- **Exercise details**
Reproduce the entries below, please. Keep every character the same.

╭─ Data in this exercise

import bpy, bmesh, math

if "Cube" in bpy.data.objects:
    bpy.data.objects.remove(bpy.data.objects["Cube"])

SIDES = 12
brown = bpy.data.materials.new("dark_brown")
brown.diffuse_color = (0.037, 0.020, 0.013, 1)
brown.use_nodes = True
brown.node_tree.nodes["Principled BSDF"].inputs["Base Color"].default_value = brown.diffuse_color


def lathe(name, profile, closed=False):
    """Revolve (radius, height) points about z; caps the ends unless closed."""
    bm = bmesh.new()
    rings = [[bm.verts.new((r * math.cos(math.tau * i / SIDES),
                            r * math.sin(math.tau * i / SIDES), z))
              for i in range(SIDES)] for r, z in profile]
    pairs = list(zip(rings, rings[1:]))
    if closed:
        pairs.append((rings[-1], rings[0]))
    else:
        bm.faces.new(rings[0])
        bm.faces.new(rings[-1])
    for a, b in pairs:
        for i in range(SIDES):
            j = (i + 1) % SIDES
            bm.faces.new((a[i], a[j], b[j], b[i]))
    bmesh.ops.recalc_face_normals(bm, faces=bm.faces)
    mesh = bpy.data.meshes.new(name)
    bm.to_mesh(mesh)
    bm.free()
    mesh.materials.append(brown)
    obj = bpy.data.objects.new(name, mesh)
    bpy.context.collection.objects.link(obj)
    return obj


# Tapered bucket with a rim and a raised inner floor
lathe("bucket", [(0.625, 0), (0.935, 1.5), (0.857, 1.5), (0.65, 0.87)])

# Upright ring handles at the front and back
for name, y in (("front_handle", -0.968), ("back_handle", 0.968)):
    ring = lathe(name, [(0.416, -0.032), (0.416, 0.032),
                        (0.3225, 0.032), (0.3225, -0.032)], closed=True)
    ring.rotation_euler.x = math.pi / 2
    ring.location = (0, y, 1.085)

╰─

- **Exercise solution**
import bpy, bmesh, math

if "Cube" in bpy.data.objects:
    bpy.data.objects.remove(bpy.data.objects["Cube"])

SIDES = 12
brown = bpy.data.materials.new("dark_brown")
brown.diffuse_color = (0.037, 0.020, 0.013, 1)
brown.use_nodes = True
brown.node_tree.nodes["Principled BSDF"].inputs["Base Color"].default_value = brown.diffuse_color


def lathe(name, profile, closed=False):
    """Revolve (radius, height) points about z; caps the ends unless closed."""
    bm = bmesh.new()
    rings = [[bm.verts.new((r * math.cos(math.tau * i / SIDES),
                            r * math.sin(math.tau * i / SIDES), z))
              for i in range(SIDES)] for r, z in profile]
    pairs = list(zip(rings, rings[1:]))
    if closed:
        pairs.append((rings[-1], rings[0]))
    else:
        bm.faces.new(rings[0])
        bm.faces.new(rings[-1])
    for a, b in pairs:
        for i in range(SIDES):
            j = (i + 1) % SIDES
            bm.faces.new((a[i], a[j], b[j], b[i]))
    bmesh.ops.recalc_face_normals(bm, faces=bm.faces)
    mesh = bpy.data.meshes.new(name)
    bm.to_mesh(mesh)
    bm.free()
    mesh.materials.append(brown)
    obj = bpy.data.objects.new(name, mesh)
    bpy.context.collection.objects.link(obj)
    return obj


# Tapered bucket with a rim and a raised inner floor
lathe("bucket", [(0.625, 0), (0.935, 1.5), (0.857, 1.5), (0.65, 0.87)])

# Upright ring handles at the front and back
for name, y in (("front_handle", -0.968), ("back_handle", 0.968)):
    ring = lathe(name, [(0.416, -0.032), (0.416, 0.032),
                        (0.3225, 0.032), (0.3225, -0.032)], closed=True)
    ring.rotation_euler.x = math.pi / 2
    ring.location = (0, y, 1.085)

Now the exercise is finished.